breeding programs, developing education programs, and many otheractivities. But increasingly, all these positive efforts are being overwhelmedby the demands of an ever-growing human population. As a biologist andeducator, I find it disheartening how infrequently the critical topic of birthcontrol and family planning are stressed in society. We feel justified and safein discussing human overpopulation and the resulting habitat loss andenvironmental degradation, but fear to tread further to the logicalconclusion.
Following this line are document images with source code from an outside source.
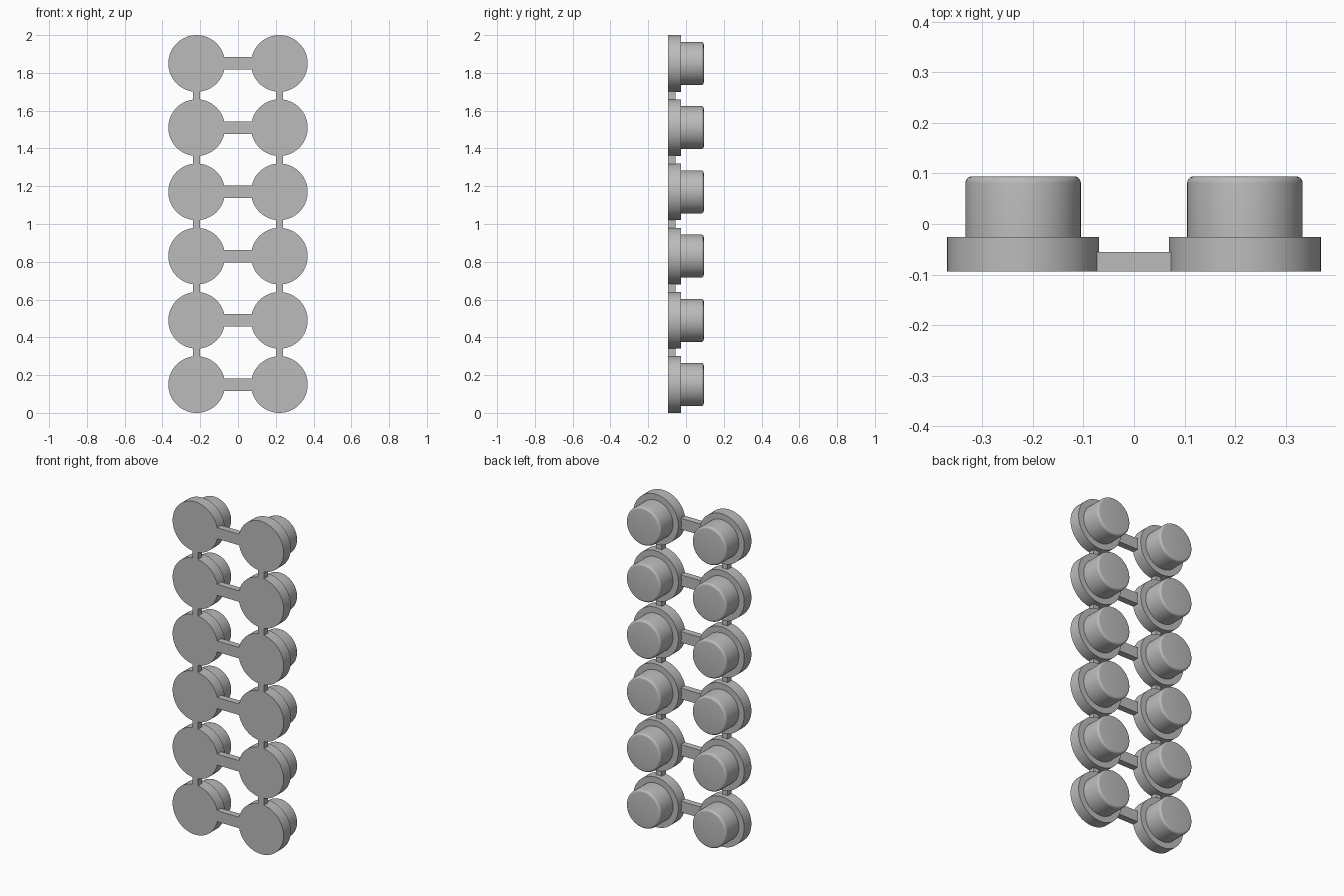
import bpy, bmesh, math
from mathutils import Matrix

cube = bpy.data.objects.get("Cube")
if cube:
    bpy.data.objects.remove(cube, do_unlink=True)

ROWS, PITCH, RADIUS, SIDE = 6, 0.34, 0.15, 0.219
FRONT, STEP, BACK, BAR_BACK = -0.094, -0.026, 0.094, -0.055
CAP_RADIUS, FILLET, SEGMENTS = 0.114, 0.013, 64

grey = bpy.data.materials.new("plain grey")
grey.use_nodes = True
colour = (0.5, 0.5, 0.5, 1)
grey.diffuse_color = colour
grey.node_tree.nodes["Principled BSDF"].inputs["Base Color"].default_value = colour


def finish(name, bm):
    bmesh.ops.recalc_face_normals(bm, faces=bm.faces)
    mesh = bpy.data.meshes.new(name)
    bm.to_mesh(mesh)
    bm.free()
    mesh.materials.append(grey)
    obj = bpy.data.objects.new(name, mesh)
    bpy.context.collection.objects.link(obj)
    return obj


def button(name, x, z):
    """Flanged round button turned about the y axis, with a rounded cap rim."""
    profile = [(RADIUS, FRONT), (RADIUS, STEP), (CAP_RADIUS, STEP)]
    for i in range(6):
        a = math.pi / 2 * i / 5
        profile.append((CAP_RADIUS - FILLET + FILLET * math.cos(a),
                        BACK - FILLET + FILLET * math.sin(a)))
    bm = bmesh.new()
    rings = []
    for r, y in profile:
        rings.append([bm.verts.new((r * math.cos(t), y, r * math.sin(t)))
                      for t in (2 * math.pi * k / SEGMENTS for k in range(SEGMENTS))])
    for low, high in zip(rings, rings[1:]):
        for k in range(SEGMENTS):
            n = (k + 1) % SEGMENTS
            bm.faces.new((low[k], low[n], high[n], high[k]))
    bm.faces.new(rings[0])
    bm.faces.new(rings[-1])
    obj = finish(name, bm)
    obj.location = (x, 0, z)
    bpy.ops.object.select_all(action='DESELECT')
    obj.select_set(True)
    bpy.context.view_layer.objects.active = obj
    bpy.ops.object.shade_smooth_by_angle(angle=math.radians(35))


def bar(name, x, z, width, height):
    """Thin connecting bar, flush with the front of the flanges."""
    bm = bmesh.new()
    bmesh.ops.create_cube(bm, size=1, matrix=Matrix.Diagonal(
        (width, BAR_BACK - FRONT, height, 1)))
    finish(name, bm).location = (x, (FRONT + BAR_BACK) / 2, z)


# Rows of paired buttons, each pair tied by a cross bar
for row in range(ROWS):
    z = RADIUS + row * PITCH
    bar(f"cross_bar_{row + 1}", 0, z, 2 * (SIDE - RADIUS) + 0.015, 0.066)
    for side, x in (("left", SIDE), ("right", -SIDE)):
        button(f"{side}_button_{row + 1}", x, z)
        # Short link up to the next button
        if row < ROWS - 1:
            bar(f"{side}_link_{row + 1}", x, z + PITCH / 2,
                0.038, PITCH - 2 * RADIUS + 0.006)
True, family planning is a taboo subject fraught with public-relations risks, and it may challenge dearly held concepts about individualrights and family, however, it is ultimately the most important message ourleaders and educational institutions can champion in saving the Earth’secosystems, their treasury of wondrous life forms, and for our very survival.The discovery of agriculture around 9,000 years ago changed everything,generating a giant leap in human birth rate and survival. Starvationlessened as an ever-looming factor in limiting population numbers, as it hadlikely operated effectively over several million years of human evolution.During the period of the Egyptian Pharaohs, the world’s population passed100 million, 250 million at the time of Christ, 500 million by 1650, and 1 billionby 1850 (Ehrlich and Ehrlich 1970). With improving technology for foodproduction and distribution, medical care, and social programs, numbersclimbed to 2.5 billion in 1950 and 6 billion in 1999. Over 78 million people arecurrently added each year, and the population-doubling time continues todrop dramatically. I find it appalling that the human race has more thantripled (2 to 6.7 billion) in just my life time, and may quadruple before theend of my life. Obviously this rate of growth cannot continue indefinitelywithout severe repercussions, which are becoming more evident everyday(e.g., acidification and pollution of the oceans, global warming).